The beauty of southwest Ohio’s rolling landscape has a different charm in the winter, one that makes for a perfect day of hiking. We're talking snow-covered trees, frozen creeks, and a crunch under your boots.
Fortunately, there are plenty of hiking opportunities here in Oxford, and we can personally attest to the fact that just because it's cold out doesn't mean you can't bundle up and enjoy the beauty of these trails. (Before you head out for your trek, make sure you've got your cold-weather-clothes well stocked.)
So make the most of this social-distancing activity with our list of five trails in Oxford that are perfect for winter hiking. Keep in mind, these are just a few of many options. For a full list of hiking opportunities, visit Miami University's Natural Areas page. There are over 17 miles of trails all throughout town, which is more than enough to keep you busy this winter season.
Enjoy 2.5 miles of a wide, paved path linking to different Miami University natural areas! Access points to the Oxford Area Trails can now be found in several locations around town, including Leonard G. Howell Park and Peffer Park. The path is especially accessible to strollers, wheelchairs, bicycles, and pets, making it the perfect option for the whole family to come along.
Stay up to date with the Oxford Area Trails by following them on Facebook.
A local favorite among Oxford residents, Hueston Woods State Park has over 200 acres of forested area — perfect for an afternoon of hitting the trails. With 12 different hiking trails, all of various experience levels, there’s something here for everyone to enjoy! The quietness of the trails during the winter encourages appreciation for the beauty of this park’s woodlands and icy Acton Lake. Be sure to stop in the lodge after and warm up with some hot cocoa!
Take a hike in a historically-rich area of Oxford — the DeWitt Log Homestead, former home of Zachariah Price DeWitt and now the oldest standing log house in Oxford. When Miami trustees were looking for a place to build Miami University in 1810, it is said that Zachariah DeWitt recommended the land west of his home, at the crest of the hill — the site where the university is located today. While the house isn't open for tours during the winter, visitors can enjoy the outside, as well as some informational plaques around the cabin. Just up the trail from the house, spend some time birdwatching at Miami University Natural Area's Bird Blind that overlooks horse pastures.

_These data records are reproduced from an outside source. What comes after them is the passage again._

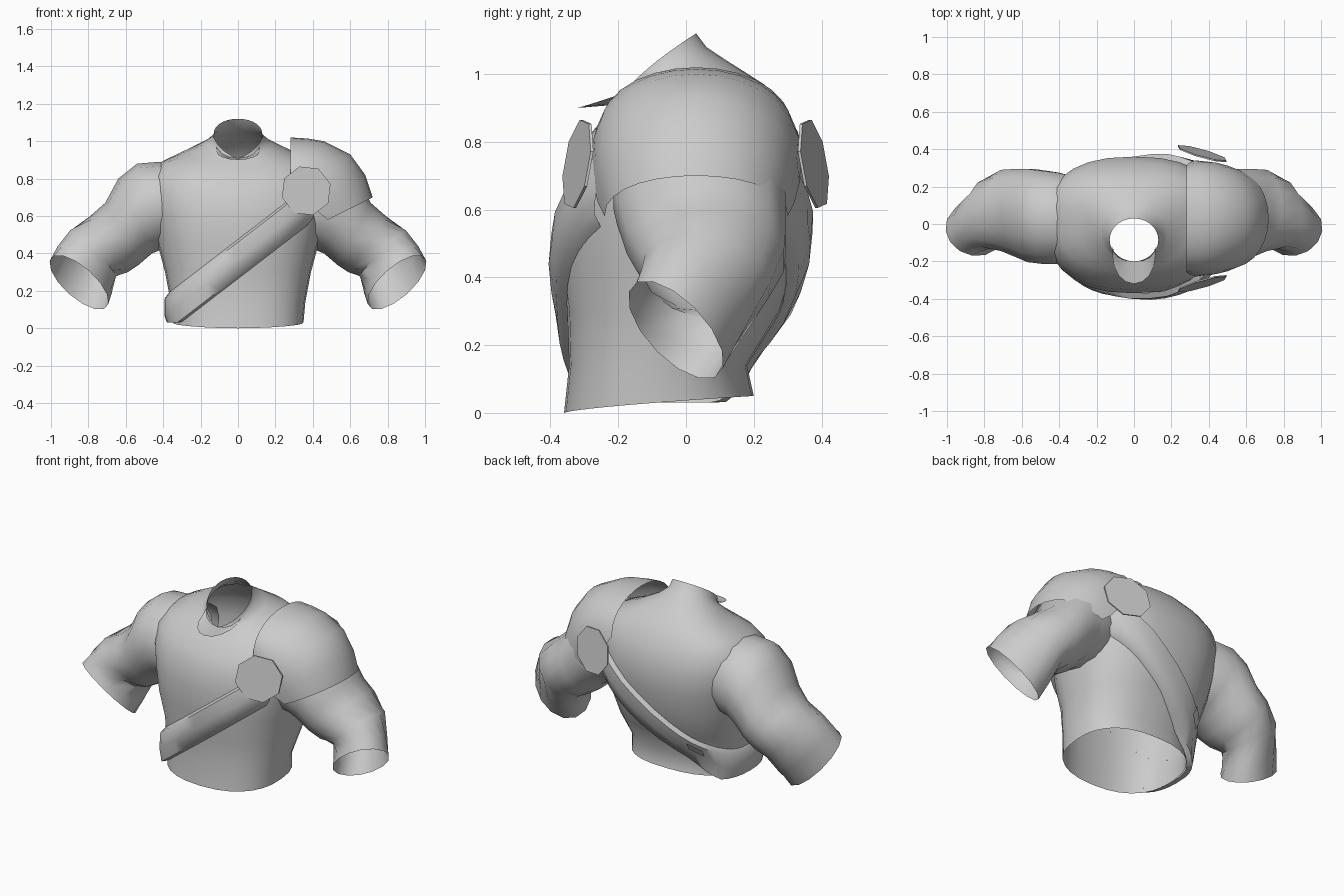
import bpy, bmesh, math
from mathutils import Vector

if "Cube" in bpy.data.objects:
    bpy.data.objects.remove(bpy.data.objects["Cube"])

mat = bpy.data.materials.new("plain_grey")
mat.diffuse_color = (0.6, 0.6, 0.6, 1)
mat.use_nodes = True
mat.node_tree.nodes["Principled BSDF"].inputs["Base Color"].default_value = mat.diffuse_color


def finish(name, bm, angle=60):
    bmesh.ops.recalc_face_normals(bm, faces=bm.faces)
    me = bpy.data.meshes.new(name)
    bm.to_mesh(me)
    bm.free()
    me.materials.append(mat)
    ob = bpy.data.objects.new(name, me)
    bpy.context.collection.objects.link(ob)
    bpy.ops.object.select_all(action='DESELECT')
    ob.select_set(True)
    bpy.context.view_layer.objects.active = ob
    bpy.ops.object.shade_smooth_by_angle(angle=math.radians(angle))
    return ob


def loft(name, rows, closed=True):
    bm = bmesh.new()
    vs = [[bm.verts.new(p) for p in r] for r in rows]
    n = len(rows[0])
    for a, b in zip(vs, vs[1:]):
        for i in range(n if closed else n - 1):
            j = (i + 1) % n
            bm.faces.new((a[i], a[j], b[j], b[i]))
    return finish(name, bm)


def power(v, e):
    return math.copysign(abs(v) ** e, v)


# Torso sections: front height, back height, half width, front y, back y
SECTIONS = [
    (0.00, 0.05, 0.35, -0.36, 0.20), (0.14, 0.14, 0.36, -0.345, 0.18),
    (0.30, 0.30, 0.39, -0.35, 0.28), (0.45, 0.45, 0.43, -0.37, 0.33),
    (0.60, 0.60, 0.46, -0.37, 0.36), (0.71, 0.72, 0.48, -0.35, 0.36),
    (0.79, 0.83, 0.47, -0.31, 0.33), (0.85, 0.91, 0.41, -0.26, 0.28),
    (0.88, 0.97, 0.30, -0.23, 0.23), (0.90, 1.04, 0.18, -0.21, 0.12),
    (0.905, 1.08, 0.135, -0.20, 0.06), (0.91, 1.12, 0.13, -0.20, 0.03)]


def section_point(sec, a, grow=0.0):
    zf, zb, hx, yf, yb = sec
    e = 0.82 if hx > 0.25 else 1.0
    s = power(math.sin(a), e)
    t = ((s + 1) / 2) ** 0.7
    return Vector(((hx + grow) * power(math.cos(a), e),
                   (yf + yb) / 2 + ((yb - yf) / 2 + grow) * s,
                   zf + (zb - zf) * t))


loft("torso", [[section_point(s, 2 * math.pi * i / 28) for i in range(28)]
               for s in SECTIONS])


# Collar tab at the throat
tab = []
for k in range(4):
    t = k / 3
    row = []
    for i in range(9):
        a = math.pi * (i / 8)
        c, s = math.cos(a), math.sin(a)
        inner = Vector((0.115 * c, -0.12 - 0.08 * s, 0.985 - 0.075 * s))
        outer = Vector((0.115 * c, -0.17 - 0.15 * s, 0.945 - 0.045 * s))
        row.append(inner.lerp(outer, t))
    tab.append(row)
loft("collar_tab", tab, closed=False)


# Arms: centre, half vector across the arm, half vector front to back
def arm_ring(top, bottom, yf, yb):
    return (((top[0] + bottom[0]) / 2, (yf + yb) / 2, (top[1] + bottom[1]) / 2),
            ((top[0] - bottom[0]) / 2, 0, (top[1] - bottom[1]) / 2),
            (0, (yb - yf) / 2, 0))


ARM = [arm_ring((0.27, 0.88), (0.34, 0.46), -0.20, 0.25),
       arm_ring((0.42, 0.89), (0.38, 0.42), -0.22, 0.28),
       arm_ring((0.54, 0.88), (0.41, 0.42), -0.22, 0.29),
       arm_ring((0.64, 0.80), (0.46, 0.40), -0.21, 0.30),
       arm_ring((0.71, 0.67), (0.53, 0.34), -0.18, 0.30),
       arm_ring((0.79, 0.60), (0.59, 0.30), -0.15, 0.295),
       ((0.775, 0.06, 0.40), (0.125, 0.02, 0.12), (-0.02, 0.19, -0.04)),
       ((0.82, 0.01, 0.31), (0.14, 0.04, 0.10), (-0.04, 0.155, -0.09)),
       ((0.85, -0.03, 0.245), (0.15, 0.055, 0.065), (-0.05, 0.13, -0.13))]

for side, name in ((1, "left_arm"), (-1, "right_arm")):
    rows = []
    for c, u, v in ARM:
        row = []
        for i in range(14):
            a = 2 * math.pi * i / 14
            p = Vector(c) + Vector(u) * math.cos(a) + Vector(v) * math.sin(a)
            row.append((side * p.x, p.y, p.z))
        rows.append(row)
    loft(name, rows)


# Sash wrapped around the torso on a slanted plane
def body_at(z, a, grow):
    for lo, hi in zip(SECTIONS, SECTIONS[1:]):
        p, q = section_point(lo, a, grow), section_point(hi, a, grow)
        if z <= q.z:
            break
    t = max(0.0, min(1.0, (z - p.z) / (q.z - p.z)))
    return p.lerp(q, t)


def sash_point(a, off, grow):
    z = 0.37
    for _ in range(12):
        p = body_at(z, a, grow)
        z = 0.5 * z + 0.5 * max(0.03, 0.37 + 0.77 * p.x + off)
    return Vector((p.x, p.y, z))


rows = []
for i in range(33):
    a = math.radians(-38 - 284 * i / 32)
    rows.append([sash_point(a, o, g) for o, g in
                 ((-0.105, 0.0), (-0.09, 0.03), (0, 0.04), (0.09, 0.03), (0.105, 0.0))])
loft("sash", rows, closed=False)

# Small strap end on the back of the sash
rows = []
for d in (114, 118, 122, 126):
    rows.append([sash_point(math.radians(d), o, 0.046) for o in (0.03, 0.08)])
loft("sash_tail", rows, closed=False)

# Shoulder plate: top x, top z, end x, end z, half depth
PLATE = [(0.28, 1.02, 0.28, 0.82, 0.285), (0.37, 1.015, 0.30, 0.78, 0.30),
         (0.46, 1.00, 0.33, 0.74, 0.31), (0.60, 0.93, 0.38, 0.68, 0.305),
         (0.68, 0.82, 0.43, 0.62, 0.29), (0.72, 0.70, 0.48, 0.58, 0.27)]
rows = []
for xt, zt, xe, ze, hy in PLATE:
    row = []
    for i in range(15):
        b = math.pi * (i / 14 - 0.5)
        c = math.cos(b) ** 0.85 if 0 < i < 14 else 0.0
        row.append((xe + (xt - xe) * c, 0.03 + hy * math.sin(b), ze + (zt - ze) * c))
    rows.append(row)
loft("shoulder_plate", rows, closed=False)

# Octagonal discs front and back of the shoulder
for name, y, s in (("front_disc", -0.315, -1), ("back_disc", 0.372, 1)):
    bm = bmesh.new()
    rim = []
    for i in range(8):
        a = math.pi * (i + 0.35) / 4
        x, z = 0.135 * math.cos(a), 0.135 * math.sin(a)
        rim.append(bm.verts.new((0.365 + x, y - s * (0.28 * x + 0.15 * z), 0.735 + z)))
    face = bm.faces.new(rim)
    ext = bmesh.ops.extrude_face_region(bm, geom=[face])
    for v in ext["geom"]:
        if isinstance(v, bmesh.types.BMVert):
            v.co.y += s * 0.008
    finish(name, bm, 30)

With 135 acres of woods, Indian Creek Metro Park offers various hiking options with beautiful scenery. Its most well-known trail is the Indian Mound Trail, perfect for hikers of any experience level. The park surrounds Indian Creek, bordered by picture-perfect bluffs and hillsides. Additionally, Indian Creek Metro Park includes two pioneer cemeteries that have resting war veterans from the Revolutionary War, the Civil War and the War of 1812.
Winding around the rolling landscape of Miami University is 17 miles of university-owned hiking trails. The snow-covered trails invite you to explore the area and see where on campus you end up! Navigate your way through the trails easily, with the many maps located along each trail. Find trailheads on Western Campus behind Peabody Hall or by the Equestrian Center on Oxford Trenton Rd. For more, visit the Miami University's Natural Areas page.
While not a trail, we can't neglect to mention the Western Pond (across the road from Peabody Hall) at Miami University. Gorgeous cobblestone bridges and old-fashioned lamp posts make this a truly magical scene any time of year but especially when covered in snow. Brave the cold and check out this beautiful, hidden spot on Miami's Western Campus.
Did you know? The cobblestone bridges that make Western Campus unique were build by Black stonesman, Cephas Burns. Learn more about Cephas, and other prominent figures in Oxford Black History, by taking our Self-Guided Black History Tour!